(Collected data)
▶

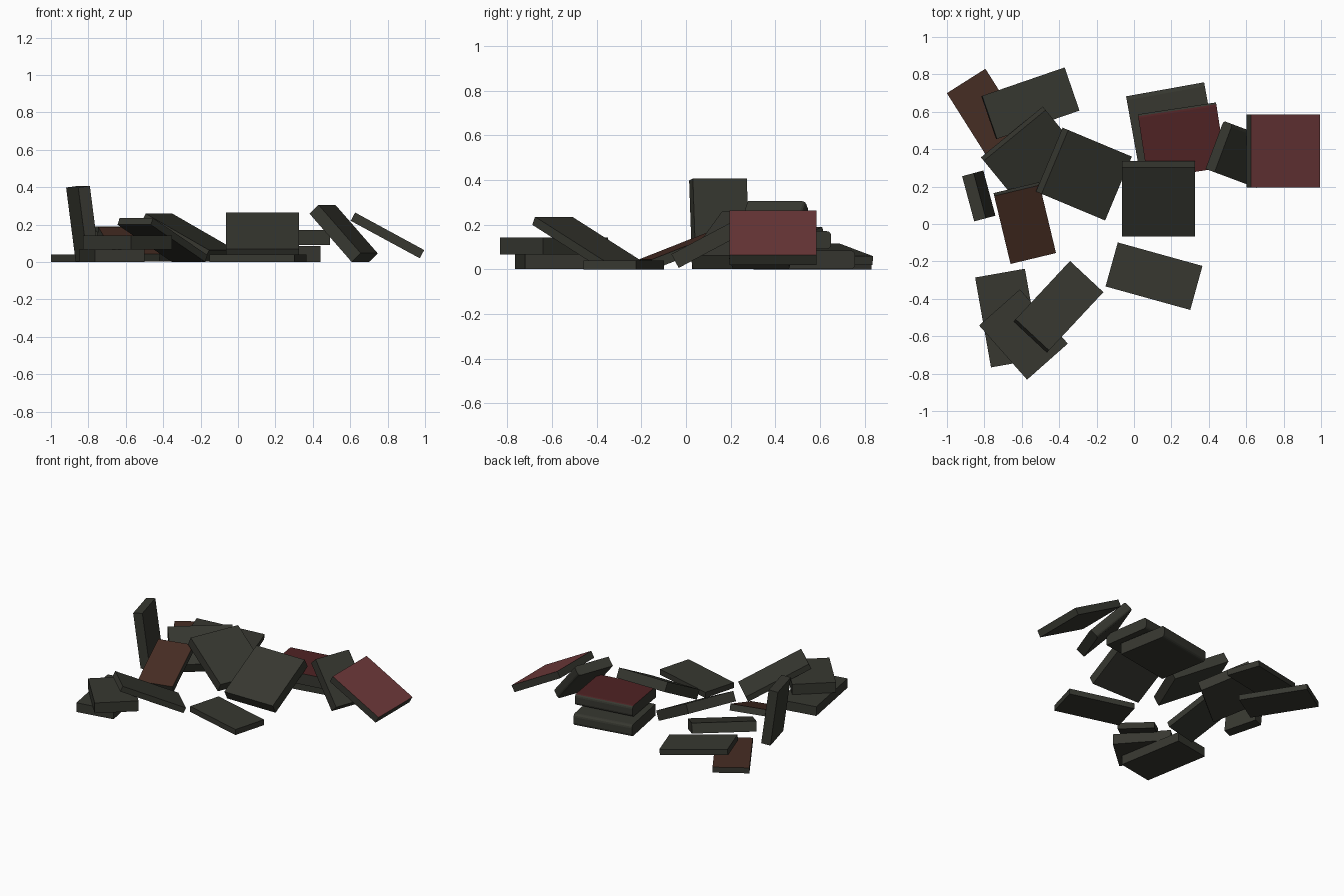
import bpy, bmesh
from math import radians
from mathutils import Matrix

cube = bpy.data.objects.get("Cube")
if cube:
    bpy.data.objects.remove(cube, do_unlink=True)


def material(name, rgb):
    m = bpy.data.materials.new(name)
    m.use_nodes = True
    m.diffuse_color = (*rgb, 1)
    m.node_tree.nodes["Principled BSDF"].inputs["Base Color"].default_value = (*rgb, 1)
    return m


GREY = material("charcoal_grey", (0.038, 0.039, 0.030))
BROWN = material("dark_brown", (0.062, 0.026, 0.017))
MAROON = material("maroon", (0.078, 0.016, 0.017))
RED = material("faded_red", (0.155, 0.041, 0.042))


def book(name, centre, size, yaw, pitch=0, cover=None, round_spine=False):
    """Slab turned by yaw; positive pitch lowers its local +x end."""
    bm = bmesh.new()
    bmesh.ops.create_cube(bm, size=1, matrix=Matrix.Diagonal((*size, 1)))
    if round_spine:
        # long edges on the local +y side
        spine = [e for e in bm.edges if all(v.co.y > 0 for v in e.verts)
                 and abs(e.verts[0].co.x - e.verts[1].co.x) > 0.01]
        bmesh.ops.bevel(bm, geom=spine, offset=size[2] * 0.25, segments=3,
                        profile=0.5, affect='EDGES')
    bm.normal_update()
    # only the front cover carries the accent colour
    for f in bm.faces:
        f.material_index = 1 if cover and f.normal.z > 0.95 else 0
    mesh = bpy.data.meshes.new(name)
    bm.to_mesh(mesh)
    bm.free()
    mesh.materials.append(GREY)
    if cover:
        mesh.materials.append(cover)
    ob = bpy.data.objects.new(name, mesh)
    ob.matrix_world = (Matrix.Translation(centre)
                       @ Matrix.Rotation(radians(yaw), 4, 'Z')
                       @ Matrix.Rotation(radians(pitch), 4, 'Y'))
    bpy.context.collection.objects.link(ob)
    return ob


THIN = (0.47, 0.244, 0.04)
LARGE = (0.417, 0.37, 0.07)

# Back right heap
book("brown_flat_book", (-0.772, 0.566, 0.02), THIN, -57.7, cover=BROWN)
book("thin_book_on_brown", (-0.554, 0.645, 0.068), THIN, 19, 7)
book("wide_leaning_book", (-0.538, 0.352, 0.096), (0.36, 0.428, 0.07), -50.6, 20)
book("large_leaning_book", (-0.268, 0.267, 0.13), LARGE, -22.7, 28)
book("brown_leaning_book", (-0.584, 0.005, 0.094), (0.40, 0.25, 0.045), 103.5, -21, BROWN)
book("standing_book", (-0.83, 0.15, 0.204), (0.40, 0.25, 0.065), 195, -82.4)

# Front right stack
book("stack_bottom_book", (-0.674, -0.503, 0.034), (0.27, 0.488, 0.067), 10)
book("stack_middle_book", (-0.591, -0.591, 0.105), (0.387, 0.291, 0.075), -48.5)
book("stack_leaning_book", (-0.404, -0.443, 0.118), THIN, 47, 25)

# Loose book on the floor in front
book("loose_thin_book", (0.107, -0.279, 0.02), THIN, -15.5)

# Back left stack and the books leaning on it
book("flat_base_book", (0.199, 0.538, 0.043), (0.424, 0.37, 0.084), 10.2, round_spine=True)
book("maroon_book", (0.256, 0.445, 0.131), (0.423, 0.35, 0.08), 8.7,
     cover=MAROON, round_spine=True)
book("front_leaning_book", (0.131, 0.135, 0.135), (0.417, 0.39, 0.07), 90, -28)
book("steep_leaning_book", (0.567, 0.372, 0.153), (0.352, 0.274, 0.07), -20.5, 47,
     round_spine=True)
book("red_leaning_book", (0.799, 0.39, 0.142), (0.42, 0.39, 0.05), 0, 28.5, RED)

◀

(Task directions):
Your reply should be the entries copied exactly, with all images omitted.

(Output):
import bpy, bmesh
from math import radians
from mathutils import Matrix

cube = bpy.data.objects.get("Cube")
if cube:
    bpy.data.objects.remove(cube, do_unlink=True)


def material(name, rgb):
    m = bpy.data.materials.new(name)
    m.use_nodes = True
    m.diffuse_color = (*rgb, 1)
    m.node_tree.nodes["Principled BSDF"].inputs["Base Color"].default_value = (*rgb, 1)
    return m


GREY = material("charcoal_grey", (0.038, 0.039, 0.030))
BROWN = material("dark_brown", (0.062, 0.026, 0.017))
MAROON = material("maroon", (0.078, 0.016, 0.017))
RED = material("faded_red", (0.155, 0.041, 0.042))


def book(name, centre, size, yaw, pitch=0, cover=None, round_spine=False):
    """Slab turned by yaw; positive pitch lowers its local +x end."""
    bm = bmesh.new()
    bmesh.ops.create_cube(bm, size=1, matrix=Matrix.Diagonal((*size, 1)))
    if round_spine:
        # long edges on the local +y side
        spine = [e for e in bm.edges if all(v.co.y > 0 for v in e.verts)
                 and abs(e.verts[0].co.x - e.verts[1].co.x) > 0.01]
        bmesh.ops.bevel(bm, geom=spine, offset=size[2] * 0.25, segments=3,
                        profile=0.5, affect='EDGES')
    bm.normal_update()
    # only the front cover carries the accent colour
    for f in bm.faces:
        f.material_index = 1 if cover and f.normal.z > 0.95 else 0
    mesh = bpy.data.meshes.new(name)
    bm.to_mesh(mesh)
    bm.free()
    mesh.materials.append(GREY)
    if cover:
        mesh.materials.append(cover)
    ob = bpy.data.objects.new(name, mesh)
    ob.matrix_world = (Matrix.Translation(centre)
                       @ Matrix.Rotation(radians(yaw), 4, 'Z')
                       @ Matrix.Rotation(radians(pitch), 4, 'Y'))
    bpy.context.collection.objects.link(ob)
    return ob


THIN = (0.47, 0.244, 0.04)
LARGE = (0.417, 0.37, 0.07)

# Back right heap
book("brown_flat_book", (-0.772, 0.566, 0.02), THIN, -57.7, cover=BROWN)
book("thin_book_on_brown", (-0.554, 0.645, 0.068), THIN, 19, 7)
book("wide_leaning_book", (-0.538, 0.352, 0.096), (0.36, 0.428, 0.07), -50.6, 20)
book("large_leaning_book", (-0.268, 0.267, 0.13), LARGE, -22.7, 28)
book("brown_leaning_book", (-0.584, 0.005, 0.094), (0.40, 0.25, 0.045), 103.5, -21, BROWN)
book("standing_book", (-0.83, 0.15, 0.204), (0.40, 0.25, 0.065), 195, -82.4)

# Front right stack
book("stack_bottom_book", (-0.674, -0.503, 0.034), (0.27, 0.488, 0.067), 10)
book("stack_middle_book", (-0.591, -0.591, 0.105), (0.387, 0.291, 0.075), -48.5)
book("stack_leaning_book", (-0.404, -0.443, 0.118), THIN, 47, 25)

# Loose book on the floor in front
book("loose_thin_book", (0.107, -0.279, 0.02), THIN, -15.5)

# Back left stack and the books leaning on it
book("flat_base_book", (0.199, 0.538, 0.043), (0.424, 0.37, 0.084), 10.2, round_spine=True)
book("maroon_book", (0.256, 0.445, 0.131), (0.423, 0.35, 0.08), 8.7,
     cover=MAROON, round_spine=True)
book("front_leaning_book", (0.131, 0.135, 0.135), (0.417, 0.39, 0.07), 90, -28)
book("steep_leaning_book", (0.567, 0.372, 0.153), (0.352, 0.274, 0.07), -20.5, 47,
     round_spine=True)
book("red_leaning_book", (0.799, 0.39, 0.142), (0.42, 0.39, 0.05), 0, 28.5, RED)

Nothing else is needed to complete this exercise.